Hey! This is the old a broken mold. Newer stuff is at abrokenmold.net.
That being said, feel free to rummage through the archives over here. Also feel free to leave comments; we're still keeping an eye on this.

I read a really great white paper on Thursday on this issue from a couple guys at Princeton University, J. Alex Halderman and Edward W. Felten. Excellent work. They seriously tore apart this stuff, and they know what they're talking about. I found it with a Google search, but it was on copyright.gov, and don't ask me what it was doing there. I found a link to it on Wikipedia that was hosted at Princeton: here. And here is the original link I found.

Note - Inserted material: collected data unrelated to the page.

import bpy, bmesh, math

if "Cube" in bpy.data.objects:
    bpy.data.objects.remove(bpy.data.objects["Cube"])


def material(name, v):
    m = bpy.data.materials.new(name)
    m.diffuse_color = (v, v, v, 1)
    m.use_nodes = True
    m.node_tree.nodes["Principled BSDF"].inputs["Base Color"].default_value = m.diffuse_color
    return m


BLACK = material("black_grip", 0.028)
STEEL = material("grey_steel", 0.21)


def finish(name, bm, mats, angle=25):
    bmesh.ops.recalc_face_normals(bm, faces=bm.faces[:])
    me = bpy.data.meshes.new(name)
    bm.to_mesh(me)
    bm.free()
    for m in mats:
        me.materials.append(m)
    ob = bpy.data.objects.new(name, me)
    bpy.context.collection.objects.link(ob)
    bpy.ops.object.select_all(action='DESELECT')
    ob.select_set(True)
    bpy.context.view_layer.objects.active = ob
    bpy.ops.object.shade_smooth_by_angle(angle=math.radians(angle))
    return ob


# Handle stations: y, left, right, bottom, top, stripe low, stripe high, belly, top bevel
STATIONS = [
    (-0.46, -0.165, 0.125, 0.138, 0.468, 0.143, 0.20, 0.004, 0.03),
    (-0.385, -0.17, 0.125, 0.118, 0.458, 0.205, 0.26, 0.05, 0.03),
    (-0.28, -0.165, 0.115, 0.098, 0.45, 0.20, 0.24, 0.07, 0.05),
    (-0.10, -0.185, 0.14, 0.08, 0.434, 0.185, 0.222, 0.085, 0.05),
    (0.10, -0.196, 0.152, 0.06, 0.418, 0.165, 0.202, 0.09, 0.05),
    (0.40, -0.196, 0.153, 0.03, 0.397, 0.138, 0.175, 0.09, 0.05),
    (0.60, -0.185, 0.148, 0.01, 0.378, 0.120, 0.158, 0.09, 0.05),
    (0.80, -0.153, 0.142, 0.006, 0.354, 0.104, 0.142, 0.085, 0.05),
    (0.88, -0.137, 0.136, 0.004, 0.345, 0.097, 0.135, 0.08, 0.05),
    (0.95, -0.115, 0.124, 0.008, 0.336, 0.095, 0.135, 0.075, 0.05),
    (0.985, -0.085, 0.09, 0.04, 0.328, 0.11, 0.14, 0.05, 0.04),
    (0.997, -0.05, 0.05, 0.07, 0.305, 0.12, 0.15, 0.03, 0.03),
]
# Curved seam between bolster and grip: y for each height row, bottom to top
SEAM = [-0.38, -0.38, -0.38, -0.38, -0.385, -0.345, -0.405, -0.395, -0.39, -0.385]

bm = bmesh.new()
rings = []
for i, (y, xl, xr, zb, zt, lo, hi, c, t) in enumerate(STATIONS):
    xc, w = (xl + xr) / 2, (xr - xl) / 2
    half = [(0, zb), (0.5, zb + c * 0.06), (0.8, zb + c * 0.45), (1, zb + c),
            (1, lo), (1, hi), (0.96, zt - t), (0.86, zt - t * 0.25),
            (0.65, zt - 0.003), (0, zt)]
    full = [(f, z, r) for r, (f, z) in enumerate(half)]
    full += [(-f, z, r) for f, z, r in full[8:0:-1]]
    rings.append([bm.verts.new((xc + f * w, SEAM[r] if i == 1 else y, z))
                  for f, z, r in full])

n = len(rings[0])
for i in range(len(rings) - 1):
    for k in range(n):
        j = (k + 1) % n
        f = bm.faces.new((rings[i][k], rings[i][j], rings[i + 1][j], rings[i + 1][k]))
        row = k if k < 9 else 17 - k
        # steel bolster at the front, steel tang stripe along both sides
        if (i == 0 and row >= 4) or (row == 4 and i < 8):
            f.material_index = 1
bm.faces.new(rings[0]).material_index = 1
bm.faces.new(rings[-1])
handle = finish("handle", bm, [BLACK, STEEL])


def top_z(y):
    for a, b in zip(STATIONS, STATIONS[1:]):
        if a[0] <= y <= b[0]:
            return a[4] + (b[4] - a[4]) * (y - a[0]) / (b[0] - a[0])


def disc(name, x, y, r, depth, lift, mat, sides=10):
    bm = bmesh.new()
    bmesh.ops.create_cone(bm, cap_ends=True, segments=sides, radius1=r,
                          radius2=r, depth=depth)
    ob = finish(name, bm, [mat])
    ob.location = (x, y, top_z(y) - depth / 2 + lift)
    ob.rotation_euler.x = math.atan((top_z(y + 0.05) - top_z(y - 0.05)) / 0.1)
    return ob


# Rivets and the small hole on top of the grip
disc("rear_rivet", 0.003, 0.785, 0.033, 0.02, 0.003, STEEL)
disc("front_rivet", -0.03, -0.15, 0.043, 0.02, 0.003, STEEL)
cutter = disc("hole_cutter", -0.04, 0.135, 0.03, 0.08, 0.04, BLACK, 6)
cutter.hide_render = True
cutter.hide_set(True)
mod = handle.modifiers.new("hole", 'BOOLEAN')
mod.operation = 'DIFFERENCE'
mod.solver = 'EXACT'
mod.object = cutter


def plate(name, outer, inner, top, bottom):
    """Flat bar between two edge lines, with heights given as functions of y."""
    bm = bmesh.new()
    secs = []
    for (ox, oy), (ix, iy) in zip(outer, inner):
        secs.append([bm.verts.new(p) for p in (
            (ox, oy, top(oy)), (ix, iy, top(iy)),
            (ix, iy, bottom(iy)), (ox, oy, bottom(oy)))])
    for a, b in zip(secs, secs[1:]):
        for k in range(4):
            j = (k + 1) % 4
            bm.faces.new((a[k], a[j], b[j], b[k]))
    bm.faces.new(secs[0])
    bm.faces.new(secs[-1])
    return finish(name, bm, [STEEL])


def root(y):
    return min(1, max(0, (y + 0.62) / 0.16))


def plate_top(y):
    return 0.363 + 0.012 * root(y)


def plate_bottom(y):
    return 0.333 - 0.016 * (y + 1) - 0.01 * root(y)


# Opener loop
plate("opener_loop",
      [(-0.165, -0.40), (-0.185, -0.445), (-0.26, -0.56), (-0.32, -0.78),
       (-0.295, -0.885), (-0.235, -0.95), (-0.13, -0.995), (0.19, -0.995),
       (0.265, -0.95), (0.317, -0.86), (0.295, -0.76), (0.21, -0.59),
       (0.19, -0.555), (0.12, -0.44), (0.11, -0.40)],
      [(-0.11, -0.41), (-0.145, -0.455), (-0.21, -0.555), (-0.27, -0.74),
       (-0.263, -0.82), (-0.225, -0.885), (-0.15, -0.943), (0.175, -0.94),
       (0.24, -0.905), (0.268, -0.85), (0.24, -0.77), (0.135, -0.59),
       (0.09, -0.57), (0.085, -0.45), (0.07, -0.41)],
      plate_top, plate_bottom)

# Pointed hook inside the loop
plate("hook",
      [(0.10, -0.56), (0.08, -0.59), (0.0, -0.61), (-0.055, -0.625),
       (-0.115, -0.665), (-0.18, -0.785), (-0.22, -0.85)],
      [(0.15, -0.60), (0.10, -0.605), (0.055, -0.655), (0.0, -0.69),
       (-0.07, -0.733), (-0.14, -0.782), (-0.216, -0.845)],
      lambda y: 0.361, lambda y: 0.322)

The story goes that Mark Russovich first discovered this, or at least was the first to make it public, when RootkitRevealer turned up evidence of a rootkit. He eventually tracked it back to a protection technology on CD's, which reminded him of a CD he had recently bought that was copy-protected.

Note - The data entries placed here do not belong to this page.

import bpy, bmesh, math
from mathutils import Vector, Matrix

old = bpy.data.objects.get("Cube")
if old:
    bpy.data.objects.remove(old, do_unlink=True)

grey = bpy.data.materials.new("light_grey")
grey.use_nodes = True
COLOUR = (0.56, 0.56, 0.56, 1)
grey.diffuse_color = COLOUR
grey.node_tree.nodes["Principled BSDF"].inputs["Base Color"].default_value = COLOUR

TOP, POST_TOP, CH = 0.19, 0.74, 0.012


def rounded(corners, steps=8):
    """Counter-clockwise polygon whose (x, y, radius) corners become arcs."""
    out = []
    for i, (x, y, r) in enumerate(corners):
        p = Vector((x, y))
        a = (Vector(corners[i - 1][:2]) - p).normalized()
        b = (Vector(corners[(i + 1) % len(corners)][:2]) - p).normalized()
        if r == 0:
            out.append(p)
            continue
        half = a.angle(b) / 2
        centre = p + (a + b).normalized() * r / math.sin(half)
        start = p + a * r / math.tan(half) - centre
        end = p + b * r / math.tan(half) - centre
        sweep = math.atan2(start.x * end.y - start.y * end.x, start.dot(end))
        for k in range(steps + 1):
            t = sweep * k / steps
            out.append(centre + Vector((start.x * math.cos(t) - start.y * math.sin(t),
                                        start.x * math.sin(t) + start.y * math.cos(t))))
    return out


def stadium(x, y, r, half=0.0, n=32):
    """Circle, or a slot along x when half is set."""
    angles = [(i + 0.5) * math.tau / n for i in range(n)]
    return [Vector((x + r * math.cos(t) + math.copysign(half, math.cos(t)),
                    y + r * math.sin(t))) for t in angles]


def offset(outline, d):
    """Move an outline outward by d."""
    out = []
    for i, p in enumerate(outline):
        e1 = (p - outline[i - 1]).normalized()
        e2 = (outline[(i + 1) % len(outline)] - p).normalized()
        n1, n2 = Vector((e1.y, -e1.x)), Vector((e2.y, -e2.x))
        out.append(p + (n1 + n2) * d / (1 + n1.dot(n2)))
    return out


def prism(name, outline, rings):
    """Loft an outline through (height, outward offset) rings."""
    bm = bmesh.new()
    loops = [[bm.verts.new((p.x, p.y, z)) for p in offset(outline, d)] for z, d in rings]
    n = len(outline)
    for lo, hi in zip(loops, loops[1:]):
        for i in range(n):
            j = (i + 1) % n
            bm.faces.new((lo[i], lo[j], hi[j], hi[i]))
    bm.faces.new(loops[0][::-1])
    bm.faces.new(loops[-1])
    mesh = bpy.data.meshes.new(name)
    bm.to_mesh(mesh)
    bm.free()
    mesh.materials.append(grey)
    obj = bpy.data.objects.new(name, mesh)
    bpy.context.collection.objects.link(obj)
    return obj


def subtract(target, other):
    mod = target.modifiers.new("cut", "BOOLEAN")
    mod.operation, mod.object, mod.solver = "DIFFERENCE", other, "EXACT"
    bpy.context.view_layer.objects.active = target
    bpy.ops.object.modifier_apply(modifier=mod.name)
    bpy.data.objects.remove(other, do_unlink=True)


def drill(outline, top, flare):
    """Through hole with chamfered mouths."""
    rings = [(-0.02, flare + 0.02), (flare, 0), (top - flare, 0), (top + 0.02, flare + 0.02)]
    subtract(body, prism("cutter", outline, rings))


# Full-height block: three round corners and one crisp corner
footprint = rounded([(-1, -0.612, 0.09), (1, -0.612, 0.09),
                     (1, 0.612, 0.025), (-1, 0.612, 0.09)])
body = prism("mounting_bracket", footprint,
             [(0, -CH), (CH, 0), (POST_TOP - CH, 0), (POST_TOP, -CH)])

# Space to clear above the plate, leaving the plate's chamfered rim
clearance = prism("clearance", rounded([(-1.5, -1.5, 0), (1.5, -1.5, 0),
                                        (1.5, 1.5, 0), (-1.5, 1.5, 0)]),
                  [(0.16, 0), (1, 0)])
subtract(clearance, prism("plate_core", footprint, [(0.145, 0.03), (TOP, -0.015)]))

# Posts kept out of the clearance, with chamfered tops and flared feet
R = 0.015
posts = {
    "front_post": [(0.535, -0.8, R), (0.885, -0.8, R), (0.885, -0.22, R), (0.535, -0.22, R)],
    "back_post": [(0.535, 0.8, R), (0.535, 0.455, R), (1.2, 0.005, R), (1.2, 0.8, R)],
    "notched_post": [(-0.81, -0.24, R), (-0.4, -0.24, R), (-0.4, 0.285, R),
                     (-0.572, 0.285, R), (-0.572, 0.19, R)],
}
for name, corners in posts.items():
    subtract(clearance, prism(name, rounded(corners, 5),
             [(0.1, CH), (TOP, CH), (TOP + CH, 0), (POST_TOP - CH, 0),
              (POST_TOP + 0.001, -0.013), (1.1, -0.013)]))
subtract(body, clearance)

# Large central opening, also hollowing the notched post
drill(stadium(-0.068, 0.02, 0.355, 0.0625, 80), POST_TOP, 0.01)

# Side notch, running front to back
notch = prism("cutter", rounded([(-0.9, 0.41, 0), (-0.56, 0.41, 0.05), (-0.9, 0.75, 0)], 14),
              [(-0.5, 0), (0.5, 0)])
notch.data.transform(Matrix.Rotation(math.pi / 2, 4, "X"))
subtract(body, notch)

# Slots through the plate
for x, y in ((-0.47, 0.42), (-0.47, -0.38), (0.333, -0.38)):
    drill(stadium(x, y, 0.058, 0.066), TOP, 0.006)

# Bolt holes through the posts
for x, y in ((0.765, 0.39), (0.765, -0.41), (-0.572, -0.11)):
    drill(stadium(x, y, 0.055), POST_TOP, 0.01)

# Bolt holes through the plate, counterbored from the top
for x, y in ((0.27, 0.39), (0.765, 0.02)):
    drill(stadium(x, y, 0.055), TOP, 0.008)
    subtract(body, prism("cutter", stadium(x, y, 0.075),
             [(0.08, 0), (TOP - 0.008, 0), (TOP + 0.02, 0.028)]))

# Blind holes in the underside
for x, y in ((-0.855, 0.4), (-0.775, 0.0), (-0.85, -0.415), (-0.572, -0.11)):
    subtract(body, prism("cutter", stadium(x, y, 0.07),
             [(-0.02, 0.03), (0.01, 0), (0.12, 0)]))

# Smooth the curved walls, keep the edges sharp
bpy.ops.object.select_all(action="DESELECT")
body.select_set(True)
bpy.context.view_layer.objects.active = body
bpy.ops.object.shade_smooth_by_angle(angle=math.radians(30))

If you do accept the license agreement on the program that autoruns, something called active protection software will installed on your system, and a rootkit installed to attempt prevention of defeating the system. The whitepaper goes into detail in this, but it is very well written and clearly worded, so worry not. And, back to the CD, what also autoruns when you insert the CD (of course assuming AutoRun is enabled) is a executable named go.exe (though I have not been able to detect it so far) which is passive protection software.

Since Microsoft added this rootkit to their definitions in the Windows Malicious Software Removal Tool, and I downloaded the September version, and it supposedly runs automatically after downloading, the rootkit should be taken care of. And, assuming everything is the same as mentioned in the whitepaper, it seems to be upon testing. What I did was to prefix the name of a text file with "$sys$" (no quotes). If the rootkit was in effect, that file should have disappeared, as mentioned by Mark Russovich in his blog post. And it didn't. Hmmm. But, much to my chagrin, the rogue drivers that the active protection software put on my system seem to still be in effect, though I cannot find them. Arg. I ran a Symantec tool that would take care of the rootkit, but the tool didn't find it, which confirmed that it wasn't there. The drivers still seem to be having the scrambled-audio effect on protected discs. Or at least this one.

One idea that I have is that I could have a new version of XCP. That would be extremely uncool.

Also something I read; there is evidence that the makers of XCP stole parts of open-source software and illegally put it in the XCP software.

So, this is really getting to be a nasty business. I'll make at least one more post on this.


Matthew said...

You have way too much time on your hands.

J/K =p

Seriously though, you have a typo in your post. On the last word of the second line, that should be they're instead of their.